**Aim of the exercise**
Filter on the word "push": copy each matching line from the listing below.

____

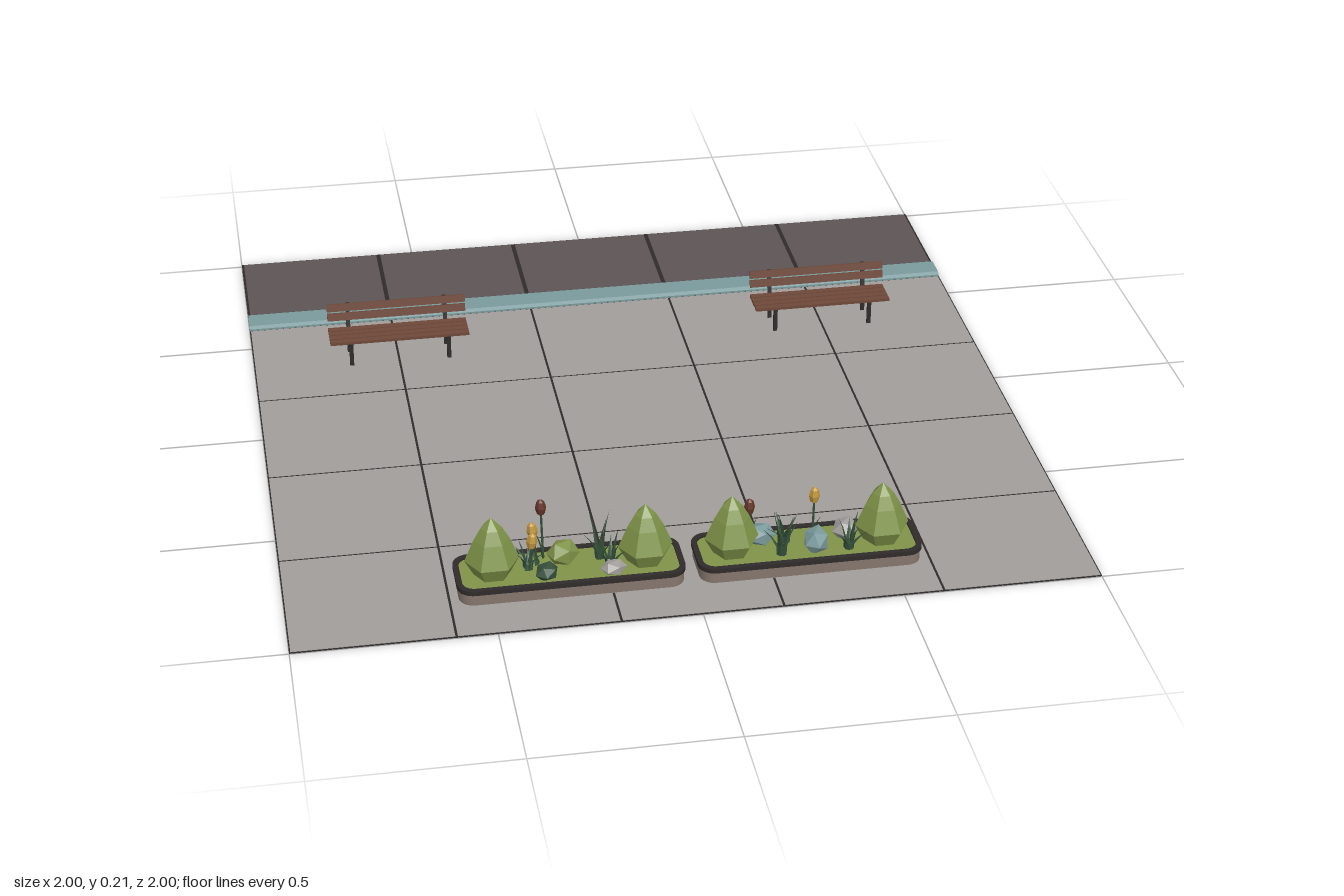
import * as THREE from 'three';

const mat = (name, color, flatShading = false) => {
  const m = new THREE.MeshStandardMaterial({ color, flatShading });
  m.name = name;
  return m;
};

export function createModel() {
  const M = {
    paving: mat('paving grey', 0xa09d9b, true),
    road: mat('road brown grey', 0x5d5555, true),
    kerb: mat('kerb teal', 0x7a999b, true),
    wood: mat('bench wood', 0x6e4839, true),
    dark: mat('dark trim', 0x2f2b2a, true),
    wall: mat('planter wall', 0x85766d, true),
    green: mat('shrub green', 0x7f9348, true),
    leaf: mat('dark leaf', 0x35503a, true),
    red: mat('flower red', 0x653528, true),
    yellow: mat('flower yellow', 0xc0963c, true),
  };
  const root = new THREE.Group();
  root.name = 'streetPlaza';

  const add = (parent, name, geo, material, x = 0, y = 0, z = 0) => {
    const mesh = new THREE.Mesh(geo, material);
    mesh.name = name;
    mesh.position.set(x, y, z);
    parent.add(mesh);
    return mesh;
  };
  const group = (parent, name, x = 0, y = 0, z = 0) => {
    const g = new THREE.Group();
    g.name = name;
    g.position.set(x, y, z);
    parent.add(g);
    return g;
  };
  const box = (w, h, d) => new THREE.BoxGeometry(w, h, d);

  // Ground: paving slabs, road slabs and the dark joints between them
  const ground = group(root, 'ground');
  const gap = 0.006;
  for (let i = 0; i < 5; i++) {
    const x = -0.8 + i * 0.4;
    for (let j = 0; j < 4; j++) {
      add(ground, 'pavingSlab', box(0.4 - gap, 0.004, 0.4 - gap), M.paving, x, 0.002, -0.4 + j * 0.4);
    }
    add(ground, 'roadSlab', box(0.388, 0.009, 0.31), M.road, x, 0.0045, -0.84);
  }
  add(ground, 'pavingJoints', box(2, 0.002, 1.6), M.dark, 0, 0.0017, 0.2);
  add(ground, 'roadJoints', box(2, 0.006, 0.32), M.dark, 0, 0.0036, -0.84);

  // Kerb: bevelled bar along the road
  const kerbShape = new THREE.Shape([
    [-0.04, 0], [0.04, 0], [0.04, 0.008], [0.03, 0.014], [-0.034, 0.014], [-0.04, 0.01],
  ].map(([x, y]) => new THREE.Vector2(x, y)));
  const kerbGeo = new THREE.ExtrudeGeometry(kerbShape, { depth: 2, bevelEnabled: false });
  kerbGeo.translate(0, 0, -1).rotateY(-Math.PI / 2);
  kerbGeo.computeVertexNormals();
  add(ground, 'kerb', kerbGeo, M.kerb, 0, 0, -0.64);

  // Benches
  for (const s of [-1, 1]) {
    const bench = group(root, 'bench', s * 0.597, 0, -0.4);
    for (let i = 0; i < 4; i++) {
      add(bench, 'seatSlat', box(0.384, 0.008, 0.019), M.wood, 0, 0.076, 0.039 - i * 0.0235);
    }
    for (const [y, z] of [[0.112, -0.043], [0.138, -0.048]]) {
      add(bench, 'backSlat', box(0.384, 0.021, 0.007), M.wood, 0, y, z).rotation.x = -0.2;
    }
    for (const x of [-0.135, 0.135]) {
      add(bench, 'frontLeg', box(0.011, 0.072, 0.007), M.dark, x, 0.036, 0.042);
      add(bench, 'backLeg', box(0.011, 0.072, 0.007), M.dark, x, 0.036, -0.036);
      add(bench, 'seatRail', box(0.011, 0.006, 0.088), M.dark, x, 0.069, 0.003);
      add(bench, 'backPost', box(0.011, 0.078, 0.006), M.dark, x, 0.109, -0.049).rotation.x = -0.2;
    }
  }

  // Rounded planter outline
  const roundedRect = (w, d, r, Type = THREE.Shape) => {
    const p = new Type();
    const a = w / 2, b = d / 2;
    p.moveTo(a, -b + r);
    p.absarc(a - r, b - r, r, 0, Math.PI / 2);
    p.absarc(-a + r, b - r, r, Math.PI / 2, Math.PI);
    p.absarc(-a + r, -b + r, r, Math.PI, Math.PI * 1.5);
    p.absarc(a - r, -b + r, r, Math.PI * 1.5, Math.PI * 2);
    return p;
  };
  const slab = (shape, h) =>
    new THREE.ExtrudeGeometry(shape, { depth: h, bevelEnabled: false, curveSegments: 4 }).rotateX(-Math.PI / 2);

  // Plants and stones
  const shrubGeo = new THREE.LatheGeometry(
    [[0, 0], [0.045, 0], [0.068, 0.042], [0.044, 0.1], [0.026, 0.132], [0, 0.16]]
      .map(([x, y]) => new THREE.Vector2(x, y)), 6, Math.PI / 2);

  const blade = (h, lean) => {
    const g = new THREE.ConeGeometry(0.011, h, 4, 3).translate(0, h / 2, 0).scale(1, 1, 0.35);
    const p = g.attributes.position;
    for (let i = 0; i < p.count; i++) {
      const t = p.getY(i) / h;
      p.setZ(i, p.getZ(i) + lean * t * t);
    }
    g.computeVertexNormals();
    return g;
  };
  const leafCluster = (parent, x, z, h) => {
    const g = group(parent, 'leafCluster', x, 0.04, z);
    for (let i = 0; i < 6; i++) {
      const a = i * 2.4 + x * 20;
      const k = 1 - 0.1 * i;
      add(g, 'leafBlade', blade(h * k, 0.018 + 0.005 * i), M.leaf, Math.sin(a) * 0.007, 0, Math.cos(a) * 0.007)
        .rotation.y = a;
    }
  };
  const flower = (parent, x, z, h, material, tilt = 0) => {
    const g = group(parent, 'flower', x, 0.04, z);
    g.rotation.z = tilt;
    add(g, 'flowerStem', new THREE.CylinderGeometry(0.003, 0.003, h, 5), M.leaf, 0, h / 2, 0);
    add(g, 'flowerHead', new THREE.SphereGeometry(0.014, 6, 4).scale(1, 1.7, 1), material, 0, h, 0);
    add(g, 'flowerLeaf', blade(h * 0.6, 0.025), M.leaf).rotation.y = x * 30;
  };
  const lump = (parent, name, x, z, r, material, sy = 0.8, turn = 0) => {
    const m = add(parent, name, new THREE.IcosahedronGeometry(r, 0).scale(1.1, sy, 0.9), material, x, 0.04 + r * sy * 0.6, z);
    m.rotation.y = turn;
  };

  const planters = [-1, 1].map((s) => {
    const g = group(root, s < 0 ? 'rightPlanter' : 'leftPlanter', s * 0.298, 0, 0.795);
    const w = 0.565, d = 0.17;
    add(g, 'planterWall', slab(roundedRect(w - 0.008, d - 0.008, 0.038), 0.033), M.wall, 0, 0.002, 0);
    const rim = roundedRect(w, d, 0.042);
    rim.holes.push(roundedRect(w - 0.028, d - 0.028, 0.03, THREE.Path));
    add(g, 'planterRim', slab(rim, 0.012), M.dark, 0, 0.034, 0);
    add(g, 'planterGrass', slab(roundedRect(w - 0.026, d - 0.026, 0.031), 0.007), M.green, 0, 0.034, 0);
    for (const x of [-0.19, 0.19]) add(g, 'shrub', shrubGeo, M.green, x, 0.04, 0);
    return g;
  });

  // Planting on the model's right
  const [a, b] = planters;
  flower(a, -0.057, -0.05, 0.145, M.red, 0.03);
  flower(a, -0.075, -0.02, 0.1, M.yellow, 0.12);
  flower(a, -0.1, 0.005, 0.085, M.yellow, -0.1);
  lump(a, 'smallShrub', -0.01, -0.03, 0.04, M.green, 0.9, 0.4);
  lump(a, 'darkShrub', -0.06, 0.035, 0.032, M.leaf, 0.7, 1);
  leafCluster(a, 0.08, -0.025, 0.135);
  leafCluster(a, 0.1, 0.015, 0.1);
  leafCluster(a, -0.1, -0.01, 0.08);
  lump(a, 'greyStone', 0.105, 0.04, 0.032, M.paving, 0.6, 0.5);

  // Planting on the model's left
  lump(b, 'tealStone', -0.11, -0.035, 0.038, M.kerb, 0.8, 0.3);
  lump(b, 'tealStone', 0.02, 0.02, 0.038, M.kerb, 1, 1.1);
  lump(b, 'greyStone', 0.105, -0.03, 0.036, M.paving, 0.8, 0.8);
  leafCluster(b, -0.07, 0.035, 0.135);
  leafCluster(b, -0.05, -0.02, 0.09);
  leafCluster(b, 0.1, 0.035, 0.1);
  flower(b, 0.02, -0.025, 0.125, M.yellow, -0.02);
  flower(b, -0.14, -0.03, 0.105, M.red);

  return root;
}
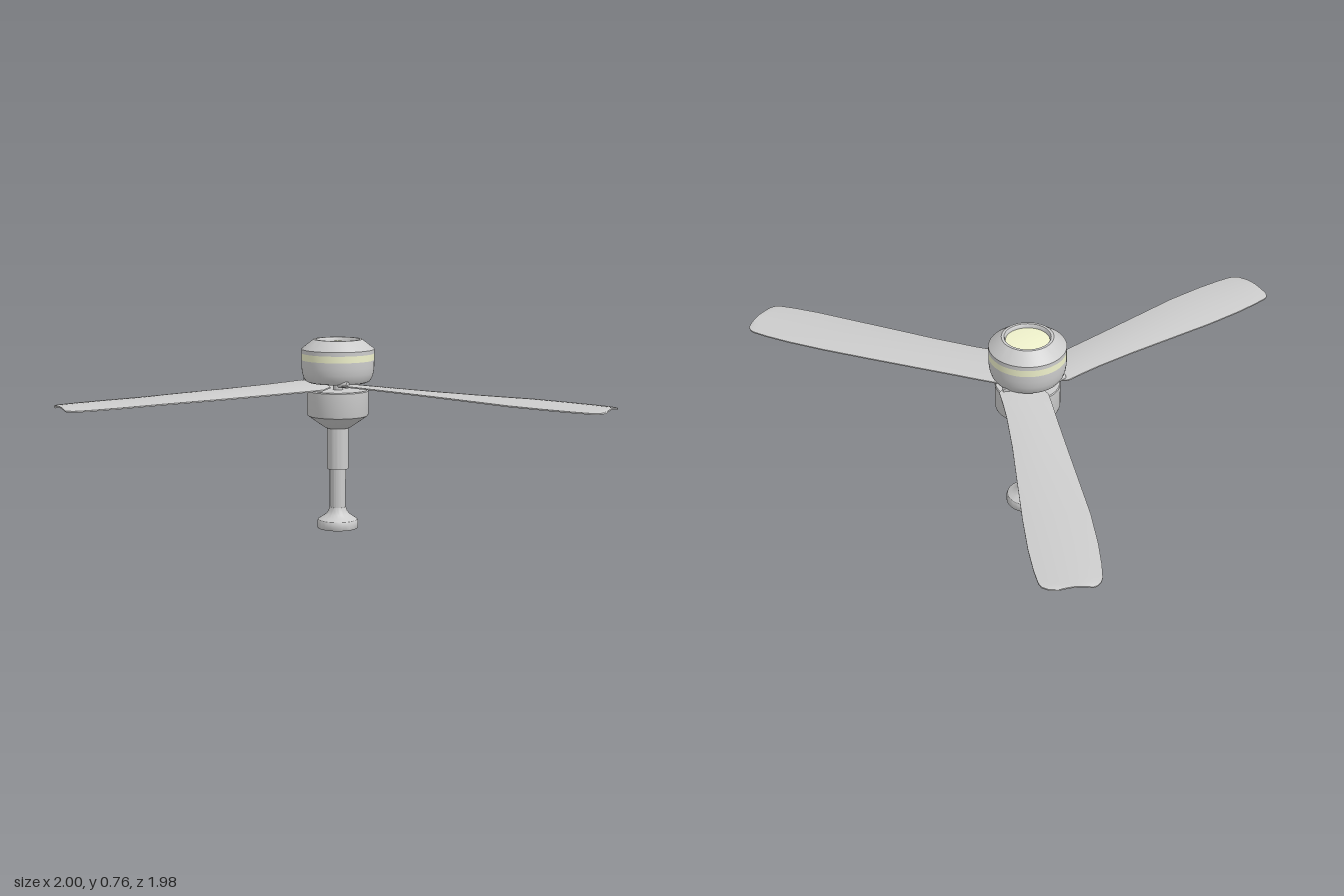
import * as THREE from 'three';
import { toCreasedNormals } from 'three/addons/utils/BufferGeometryUtils.js';

const grey = new THREE.MeshStandardMaterial({ color: 0xcccccc });
const cream = new THREE.MeshStandardMaterial({ color: 0xf0f2cc });

// Turned part from [radius, height] pairs, bottom to top
function turned(name, profile, material = grey) {
  const points = profile.map(([r, y]) => new THREE.Vector2(r, y));
  const mesh = new THREE.Mesh(toCreasedNormals(new THREE.LatheGeometry(points, 64), 0.5), material);
  mesh.name = name;
  return mesh;
}

// Blade stations: distance from axis, trailing edge, leading edge
const stations = [
  [0.05, -0.03, 0.08], [0.1, -0.064, 0.117], [0.17, -0.069, 0.111], [0.25, -0.073, 0.107],
  [0.42, -0.084, 0.107], [0.6, -0.096, 0.113], [0.8, -0.109, 0.119], [0.95, -0.11, 0.12],
  [1.05, -0.105, 0.115], [1.11, -0.098, 0.108], [1.13, -0.09, 0.1], [1.145, -0.075, 0.078],
  [1.15, -0.06, 0.05],
];

// Thin cambered blade that twists near the root and droops slightly to the tip
function bladeGeometry() {
  const across = 9, loop = across * 2, positions = [], index = [];
  stations.forEach(([u, v0, v1]) => {
    for (let k = 0; k < loop; k++) {
      const top = k < across;
      const t = (top ? k : loop - 1 - k) / (across - 1);
      const v = v0 + (v1 - v0) * t;
      const camber = 0.008 * (1 - (2 * t - 1) ** 2);
      const twist = 0.13 * v * Math.max(0, 1 - u / 0.8);
      const y = 0.577 - 0.017 * u + camber + twist;
      positions.push(u, top ? y : y - 0.005, v);
    }
  });
  for (let i = 0; i < stations.length - 1; i++) {
    for (let k = 0; k < loop; k++) {
      const a = i * loop + k, b = i * loop + (k + 1) % loop;
      index.push(a, b, a + loop, b, b + loop, a + loop);
    }
  }
  // End strips at root and tip
  const last = (stations.length - 1) * loop;
  for (let k = 0; k < across - 1; k++) {
    const p = k, q = k + 1, r = loop - 2 - k, s = loop - 1 - k;
    index.push(p, s, q, q, s, r);
    index.push(last + p, last + q, last + s, last + q, last + r, last + s);
  }
  const geometry = new THREE.BufferGeometry();
  geometry.setAttribute('position', new THREE.Float32BufferAttribute(positions, 3));
  geometry.setIndex(index);
  return toCreasedNormals(geometry, 0.6);
}

export function createModel() {
  const model = new THREE.Group();
  model.name = 'fan';
  const fan = new THREE.Group();
  fan.name = 'fanAssembly';
  fan.position.set(-0.12, 0, -0.143);
  model.add(fan);

  // Mounting foot and stem
  fan.add(turned('mountingFoot', [
    [0, 0], [0.08, 0], [0.082, 0.004], [0.082, 0.026], [0.078, 0.035], [0.062, 0.045],
    [0.046, 0.057], [0.037, 0.07], [0.033, 0.085], [0, 0.085],
  ]));
  fan.add(turned('stem', [[0.032, 0.07], [0.032, 0.25]]));
  fan.add(turned('stemSleeve', [[0.03, 0.24], [0.043, 0.24], [0.043, 0.41]]));

  // Lower housing, hub shaft and upper housing, with a gap for the blades
  fan.add(turned('lowerHousing', [
    [0, 0.405], [0.048, 0.405], [0.054, 0.408], [0.12, 0.455], [0.122, 0.462],
    [0.122, 0.553], [0.119, 0.557], [0, 0.557],
  ]));
  fan.add(turned('hubShaft', [[0.02, 0.55], [0.02, 0.595]]));
  fan.add(turned('upperHousing', [
    [0, 0.587], [0.115, 0.587], [0.126, 0.592], [0.135, 0.605], [0.141, 0.625],
    [0.144, 0.65], [0.144, 0.676],
  ]));
  fan.add(turned('lightBand', [[0.144, 0.676], [0.144, 0.702]], cream));
  fan.add(turned('topCover', [
    [0.144, 0.702], [0.144, 0.718], [0.141, 0.722], [0.102, 0.752], [0.096, 0.757],
    [0.086, 0.757], [0.083, 0.753], [0.081, 0.742],
  ]));
  fan.add(turned('lightLens', [[0.082, 0.742], [0.05, 0.745], [0, 0.746]], cream));

  // Three blades, each with a small fixing pin at its root
  const blade = bladeGeometry();
  const pin = new THREE.CylinderGeometry(0.013, 0.013, 0.04, 16).rotateZ(Math.PI / 2);
  for (let i = 0; i < 3; i++) {
    const arm = new THREE.Group();
    arm.name = 'bladeArm' + (i + 1);
    arm.rotation.y = THREE.MathUtils.degToRad(16.8 + 120 * i);
    const bladeMesh = new THREE.Mesh(blade, grey);
    bladeMesh.name = 'blade';
    const pinMesh = new THREE.Mesh(pin, grey);
    pinMesh.name = 'bladePin';
    pinMesh.position.set(0.08, 0.59, 0.09);
    arm.add(bladeMesh, pinMesh);
    fan.add(arm);
  }
  return model;
}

____

**Output below**
    rim.holes.push(roundedRect(w - 0.028, d - 0.028, 0.03, THREE.Path));
      positions.push(u, top ? y : y - 0.005, v);
      index.push(a, b, a + loop, b, b + loop, a + loop);
    index.push(p, s, q, q, s, r);
    index.push(last + p, last + q, last + s, last + q, last + r, last + s);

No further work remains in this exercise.